Task description:
Check each line of the entries below for the word "stack", and copy out the ones that have it.

Material for this task:
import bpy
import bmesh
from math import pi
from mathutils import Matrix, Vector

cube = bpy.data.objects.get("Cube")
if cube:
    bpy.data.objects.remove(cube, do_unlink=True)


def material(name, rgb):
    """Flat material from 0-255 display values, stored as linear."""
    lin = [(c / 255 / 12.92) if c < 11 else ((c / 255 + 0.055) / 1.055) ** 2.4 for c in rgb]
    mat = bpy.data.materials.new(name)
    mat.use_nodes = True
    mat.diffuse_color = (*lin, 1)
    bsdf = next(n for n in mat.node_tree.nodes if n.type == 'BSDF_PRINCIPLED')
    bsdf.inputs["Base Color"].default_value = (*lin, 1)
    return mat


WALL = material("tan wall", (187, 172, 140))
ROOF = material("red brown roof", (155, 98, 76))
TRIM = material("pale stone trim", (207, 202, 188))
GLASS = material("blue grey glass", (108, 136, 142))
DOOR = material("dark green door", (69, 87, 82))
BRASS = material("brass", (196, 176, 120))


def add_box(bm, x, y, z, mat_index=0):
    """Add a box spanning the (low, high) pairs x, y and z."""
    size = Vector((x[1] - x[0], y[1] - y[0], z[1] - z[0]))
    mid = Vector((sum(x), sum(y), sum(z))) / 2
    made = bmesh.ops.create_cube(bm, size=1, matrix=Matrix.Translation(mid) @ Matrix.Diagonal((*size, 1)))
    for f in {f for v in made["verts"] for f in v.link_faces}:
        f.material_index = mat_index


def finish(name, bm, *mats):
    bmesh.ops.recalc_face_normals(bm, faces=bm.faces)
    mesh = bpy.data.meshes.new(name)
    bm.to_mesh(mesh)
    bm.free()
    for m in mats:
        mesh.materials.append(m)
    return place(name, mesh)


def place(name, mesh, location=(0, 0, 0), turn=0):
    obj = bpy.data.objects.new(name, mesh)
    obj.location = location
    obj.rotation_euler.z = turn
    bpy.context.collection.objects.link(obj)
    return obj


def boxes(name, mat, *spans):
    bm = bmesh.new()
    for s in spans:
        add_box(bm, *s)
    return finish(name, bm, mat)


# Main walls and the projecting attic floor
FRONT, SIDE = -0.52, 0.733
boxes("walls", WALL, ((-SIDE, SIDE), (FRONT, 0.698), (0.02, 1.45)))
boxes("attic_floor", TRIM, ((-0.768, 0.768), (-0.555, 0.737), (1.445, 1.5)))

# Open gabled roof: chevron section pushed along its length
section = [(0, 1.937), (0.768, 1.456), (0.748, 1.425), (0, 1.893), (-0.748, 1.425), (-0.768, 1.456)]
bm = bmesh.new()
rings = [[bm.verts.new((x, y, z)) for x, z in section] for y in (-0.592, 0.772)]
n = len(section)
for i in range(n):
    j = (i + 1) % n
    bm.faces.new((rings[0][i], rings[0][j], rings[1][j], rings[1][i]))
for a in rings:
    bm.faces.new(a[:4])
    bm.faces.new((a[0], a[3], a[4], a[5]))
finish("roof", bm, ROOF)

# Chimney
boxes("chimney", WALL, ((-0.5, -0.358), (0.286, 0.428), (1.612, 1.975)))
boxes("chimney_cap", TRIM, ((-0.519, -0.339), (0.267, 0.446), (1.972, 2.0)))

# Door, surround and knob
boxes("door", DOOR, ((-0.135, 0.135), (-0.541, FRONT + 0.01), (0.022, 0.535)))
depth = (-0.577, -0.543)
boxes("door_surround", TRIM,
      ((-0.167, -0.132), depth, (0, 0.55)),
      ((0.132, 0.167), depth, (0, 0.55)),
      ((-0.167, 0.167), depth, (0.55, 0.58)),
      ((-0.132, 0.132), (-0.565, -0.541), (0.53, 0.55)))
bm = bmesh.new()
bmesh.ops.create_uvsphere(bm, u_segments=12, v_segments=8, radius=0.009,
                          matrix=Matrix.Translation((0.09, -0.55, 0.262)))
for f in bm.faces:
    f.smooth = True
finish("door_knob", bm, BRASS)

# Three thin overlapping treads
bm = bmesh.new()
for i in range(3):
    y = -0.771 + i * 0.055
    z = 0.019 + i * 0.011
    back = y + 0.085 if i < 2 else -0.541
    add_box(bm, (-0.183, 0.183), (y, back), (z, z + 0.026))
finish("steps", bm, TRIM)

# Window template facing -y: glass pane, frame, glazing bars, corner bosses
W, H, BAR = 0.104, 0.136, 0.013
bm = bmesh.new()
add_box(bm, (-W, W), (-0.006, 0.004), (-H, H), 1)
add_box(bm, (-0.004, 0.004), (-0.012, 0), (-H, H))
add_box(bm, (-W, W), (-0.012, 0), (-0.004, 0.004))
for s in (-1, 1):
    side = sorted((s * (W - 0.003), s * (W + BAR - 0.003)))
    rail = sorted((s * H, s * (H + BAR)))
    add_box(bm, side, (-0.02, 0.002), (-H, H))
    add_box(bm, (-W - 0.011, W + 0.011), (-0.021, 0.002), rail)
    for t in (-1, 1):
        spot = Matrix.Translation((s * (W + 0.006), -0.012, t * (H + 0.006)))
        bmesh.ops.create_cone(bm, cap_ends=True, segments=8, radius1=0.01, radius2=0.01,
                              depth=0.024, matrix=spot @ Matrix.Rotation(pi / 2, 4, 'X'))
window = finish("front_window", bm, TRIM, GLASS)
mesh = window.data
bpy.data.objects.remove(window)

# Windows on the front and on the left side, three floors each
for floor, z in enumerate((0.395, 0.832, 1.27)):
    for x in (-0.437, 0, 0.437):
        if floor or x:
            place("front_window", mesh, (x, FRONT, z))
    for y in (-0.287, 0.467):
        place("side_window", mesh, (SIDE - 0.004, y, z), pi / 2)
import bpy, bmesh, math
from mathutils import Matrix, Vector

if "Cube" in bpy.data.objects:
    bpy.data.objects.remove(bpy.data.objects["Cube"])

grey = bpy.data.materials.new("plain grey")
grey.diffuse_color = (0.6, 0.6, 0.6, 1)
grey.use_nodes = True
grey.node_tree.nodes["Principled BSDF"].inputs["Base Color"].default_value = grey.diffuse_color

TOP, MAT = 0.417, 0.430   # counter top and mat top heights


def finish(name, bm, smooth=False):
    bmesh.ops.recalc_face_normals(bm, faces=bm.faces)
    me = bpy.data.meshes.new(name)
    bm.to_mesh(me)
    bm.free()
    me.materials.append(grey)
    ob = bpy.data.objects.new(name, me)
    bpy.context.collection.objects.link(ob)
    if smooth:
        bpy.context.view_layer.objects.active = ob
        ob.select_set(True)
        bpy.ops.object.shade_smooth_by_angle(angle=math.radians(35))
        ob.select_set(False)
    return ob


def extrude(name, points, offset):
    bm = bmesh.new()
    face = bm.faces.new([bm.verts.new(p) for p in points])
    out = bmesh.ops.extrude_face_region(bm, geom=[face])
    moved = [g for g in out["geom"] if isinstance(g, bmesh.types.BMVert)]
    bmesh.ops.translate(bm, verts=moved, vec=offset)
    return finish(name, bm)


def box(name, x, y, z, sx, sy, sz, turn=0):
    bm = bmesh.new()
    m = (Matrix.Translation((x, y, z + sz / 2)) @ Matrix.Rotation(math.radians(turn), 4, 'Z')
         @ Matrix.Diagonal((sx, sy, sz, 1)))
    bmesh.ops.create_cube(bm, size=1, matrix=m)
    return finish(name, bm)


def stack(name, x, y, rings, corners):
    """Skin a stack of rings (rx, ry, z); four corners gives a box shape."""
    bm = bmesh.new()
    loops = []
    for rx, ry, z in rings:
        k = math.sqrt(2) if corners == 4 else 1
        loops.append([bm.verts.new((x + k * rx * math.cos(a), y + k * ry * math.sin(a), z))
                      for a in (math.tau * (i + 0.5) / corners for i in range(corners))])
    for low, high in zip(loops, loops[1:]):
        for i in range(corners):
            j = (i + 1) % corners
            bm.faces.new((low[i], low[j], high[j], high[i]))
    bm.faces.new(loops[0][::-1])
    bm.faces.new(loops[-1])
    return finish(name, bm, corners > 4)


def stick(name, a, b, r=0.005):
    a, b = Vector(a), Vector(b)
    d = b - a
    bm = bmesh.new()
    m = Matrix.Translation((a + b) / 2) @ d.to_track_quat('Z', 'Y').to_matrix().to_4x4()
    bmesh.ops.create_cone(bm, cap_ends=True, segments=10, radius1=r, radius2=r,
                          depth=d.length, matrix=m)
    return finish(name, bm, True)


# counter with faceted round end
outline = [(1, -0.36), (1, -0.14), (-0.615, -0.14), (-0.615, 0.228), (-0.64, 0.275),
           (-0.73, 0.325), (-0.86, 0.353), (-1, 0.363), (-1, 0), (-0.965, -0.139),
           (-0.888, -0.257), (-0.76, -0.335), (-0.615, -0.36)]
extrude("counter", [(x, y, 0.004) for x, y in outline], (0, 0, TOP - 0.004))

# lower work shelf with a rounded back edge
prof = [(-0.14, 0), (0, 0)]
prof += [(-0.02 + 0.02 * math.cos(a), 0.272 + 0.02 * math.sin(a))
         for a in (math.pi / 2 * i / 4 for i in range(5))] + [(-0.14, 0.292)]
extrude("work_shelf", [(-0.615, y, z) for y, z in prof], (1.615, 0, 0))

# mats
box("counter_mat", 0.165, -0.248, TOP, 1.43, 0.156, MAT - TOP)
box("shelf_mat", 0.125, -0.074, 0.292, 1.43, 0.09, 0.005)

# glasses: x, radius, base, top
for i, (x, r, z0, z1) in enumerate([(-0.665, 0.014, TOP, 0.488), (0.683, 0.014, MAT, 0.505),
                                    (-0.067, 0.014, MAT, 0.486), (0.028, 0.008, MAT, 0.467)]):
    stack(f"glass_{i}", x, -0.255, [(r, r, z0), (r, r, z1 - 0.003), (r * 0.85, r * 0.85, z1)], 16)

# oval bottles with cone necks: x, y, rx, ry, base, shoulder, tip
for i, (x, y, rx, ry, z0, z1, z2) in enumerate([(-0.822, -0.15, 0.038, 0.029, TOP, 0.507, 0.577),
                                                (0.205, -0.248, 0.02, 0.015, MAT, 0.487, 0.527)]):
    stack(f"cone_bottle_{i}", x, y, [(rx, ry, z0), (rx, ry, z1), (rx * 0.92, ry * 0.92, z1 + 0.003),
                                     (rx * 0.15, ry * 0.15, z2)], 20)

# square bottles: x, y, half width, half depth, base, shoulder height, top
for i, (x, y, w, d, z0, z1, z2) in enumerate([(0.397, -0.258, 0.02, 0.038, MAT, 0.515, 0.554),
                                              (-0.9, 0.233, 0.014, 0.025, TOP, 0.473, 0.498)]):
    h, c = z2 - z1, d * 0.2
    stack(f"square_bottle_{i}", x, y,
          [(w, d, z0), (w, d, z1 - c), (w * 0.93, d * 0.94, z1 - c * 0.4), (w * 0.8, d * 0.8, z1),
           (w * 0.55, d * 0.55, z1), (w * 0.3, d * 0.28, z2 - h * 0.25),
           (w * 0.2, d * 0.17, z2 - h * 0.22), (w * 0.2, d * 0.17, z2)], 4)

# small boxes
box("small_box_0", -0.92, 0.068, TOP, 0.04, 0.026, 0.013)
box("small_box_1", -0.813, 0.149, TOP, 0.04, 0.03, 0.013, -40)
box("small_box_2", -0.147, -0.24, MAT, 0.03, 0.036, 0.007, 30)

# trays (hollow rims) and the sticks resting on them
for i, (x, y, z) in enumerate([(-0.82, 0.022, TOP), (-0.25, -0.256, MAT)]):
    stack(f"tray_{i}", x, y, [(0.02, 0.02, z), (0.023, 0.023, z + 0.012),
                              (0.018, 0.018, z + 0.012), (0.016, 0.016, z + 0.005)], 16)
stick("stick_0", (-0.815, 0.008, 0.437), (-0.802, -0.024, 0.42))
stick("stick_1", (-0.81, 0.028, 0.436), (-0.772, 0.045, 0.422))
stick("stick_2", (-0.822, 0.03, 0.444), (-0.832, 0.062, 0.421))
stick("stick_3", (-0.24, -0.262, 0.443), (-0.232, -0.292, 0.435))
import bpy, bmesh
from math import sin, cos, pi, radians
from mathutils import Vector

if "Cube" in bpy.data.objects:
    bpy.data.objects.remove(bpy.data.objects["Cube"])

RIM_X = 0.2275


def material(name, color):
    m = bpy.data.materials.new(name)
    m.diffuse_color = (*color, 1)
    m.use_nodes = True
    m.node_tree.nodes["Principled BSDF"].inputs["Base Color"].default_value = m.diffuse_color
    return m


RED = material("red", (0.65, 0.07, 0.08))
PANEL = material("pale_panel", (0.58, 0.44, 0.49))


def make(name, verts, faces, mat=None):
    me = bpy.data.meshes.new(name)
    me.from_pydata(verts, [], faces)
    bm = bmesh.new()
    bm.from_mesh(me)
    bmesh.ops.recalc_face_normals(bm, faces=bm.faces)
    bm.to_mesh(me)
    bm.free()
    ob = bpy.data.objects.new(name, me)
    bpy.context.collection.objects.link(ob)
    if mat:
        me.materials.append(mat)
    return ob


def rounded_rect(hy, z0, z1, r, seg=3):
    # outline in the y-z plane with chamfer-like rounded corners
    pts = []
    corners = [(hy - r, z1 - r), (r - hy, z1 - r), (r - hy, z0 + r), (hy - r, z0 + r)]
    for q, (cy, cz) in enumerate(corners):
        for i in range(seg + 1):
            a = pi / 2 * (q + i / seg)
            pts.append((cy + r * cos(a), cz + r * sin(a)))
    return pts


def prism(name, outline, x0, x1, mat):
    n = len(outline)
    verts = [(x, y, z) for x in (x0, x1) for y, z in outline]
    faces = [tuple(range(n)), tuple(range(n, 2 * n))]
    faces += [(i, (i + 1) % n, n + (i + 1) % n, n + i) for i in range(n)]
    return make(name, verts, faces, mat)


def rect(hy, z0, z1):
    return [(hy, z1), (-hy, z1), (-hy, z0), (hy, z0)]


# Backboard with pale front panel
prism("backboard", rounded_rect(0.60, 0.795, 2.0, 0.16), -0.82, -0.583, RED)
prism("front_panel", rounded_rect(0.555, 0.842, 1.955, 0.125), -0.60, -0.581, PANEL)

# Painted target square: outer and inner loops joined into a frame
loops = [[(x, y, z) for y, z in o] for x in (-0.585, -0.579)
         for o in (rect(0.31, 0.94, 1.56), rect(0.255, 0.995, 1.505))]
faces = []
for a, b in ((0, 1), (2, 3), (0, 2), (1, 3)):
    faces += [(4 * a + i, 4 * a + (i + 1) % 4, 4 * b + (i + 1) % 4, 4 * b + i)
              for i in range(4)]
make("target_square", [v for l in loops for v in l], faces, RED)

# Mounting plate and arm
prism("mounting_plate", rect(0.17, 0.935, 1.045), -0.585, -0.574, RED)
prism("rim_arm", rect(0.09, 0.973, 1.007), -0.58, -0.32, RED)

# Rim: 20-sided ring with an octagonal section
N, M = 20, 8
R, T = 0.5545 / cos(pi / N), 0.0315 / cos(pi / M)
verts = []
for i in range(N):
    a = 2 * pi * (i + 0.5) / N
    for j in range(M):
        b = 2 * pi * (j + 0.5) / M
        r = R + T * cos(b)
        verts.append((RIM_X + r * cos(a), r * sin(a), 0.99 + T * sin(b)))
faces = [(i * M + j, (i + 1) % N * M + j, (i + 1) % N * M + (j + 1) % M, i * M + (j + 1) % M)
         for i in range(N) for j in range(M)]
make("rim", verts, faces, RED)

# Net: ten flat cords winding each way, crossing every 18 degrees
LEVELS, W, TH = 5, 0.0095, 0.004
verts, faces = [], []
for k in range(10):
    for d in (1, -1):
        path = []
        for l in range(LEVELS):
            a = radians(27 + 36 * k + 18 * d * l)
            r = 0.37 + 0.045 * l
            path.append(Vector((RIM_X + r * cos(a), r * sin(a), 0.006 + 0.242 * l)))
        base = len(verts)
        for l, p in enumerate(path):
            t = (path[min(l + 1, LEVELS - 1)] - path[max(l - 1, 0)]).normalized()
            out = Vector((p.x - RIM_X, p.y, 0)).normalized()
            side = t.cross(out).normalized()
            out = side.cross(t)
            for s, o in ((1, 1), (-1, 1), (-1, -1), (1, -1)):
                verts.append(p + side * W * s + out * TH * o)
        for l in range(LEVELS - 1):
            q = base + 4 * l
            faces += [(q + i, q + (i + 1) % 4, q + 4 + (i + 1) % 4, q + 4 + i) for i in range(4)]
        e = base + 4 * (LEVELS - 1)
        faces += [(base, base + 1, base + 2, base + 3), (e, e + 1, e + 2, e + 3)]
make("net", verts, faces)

Task answer:
def stack(name, x, y, rings, corners):
    """Skin a stack of rings (rx, ry, z); four corners gives a box shape."""
    stack(f"glass_{i}", x, -0.255, [(r, r, z0), (r, r, z1 - 0.003), (r * 0.85, r * 0.85, z1)], 16)
    stack(f"cone_bottle_{i}", x, y, [(rx, ry, z0), (rx, ry, z1), (rx * 0.92, ry * 0.92, z1 + 0.003),
    stack(f"square_bottle_{i}", x, y,
    stack(f"tray_{i}", x, y, [(0.02, 0.02, z), (0.023, 0.023, z + 0.012),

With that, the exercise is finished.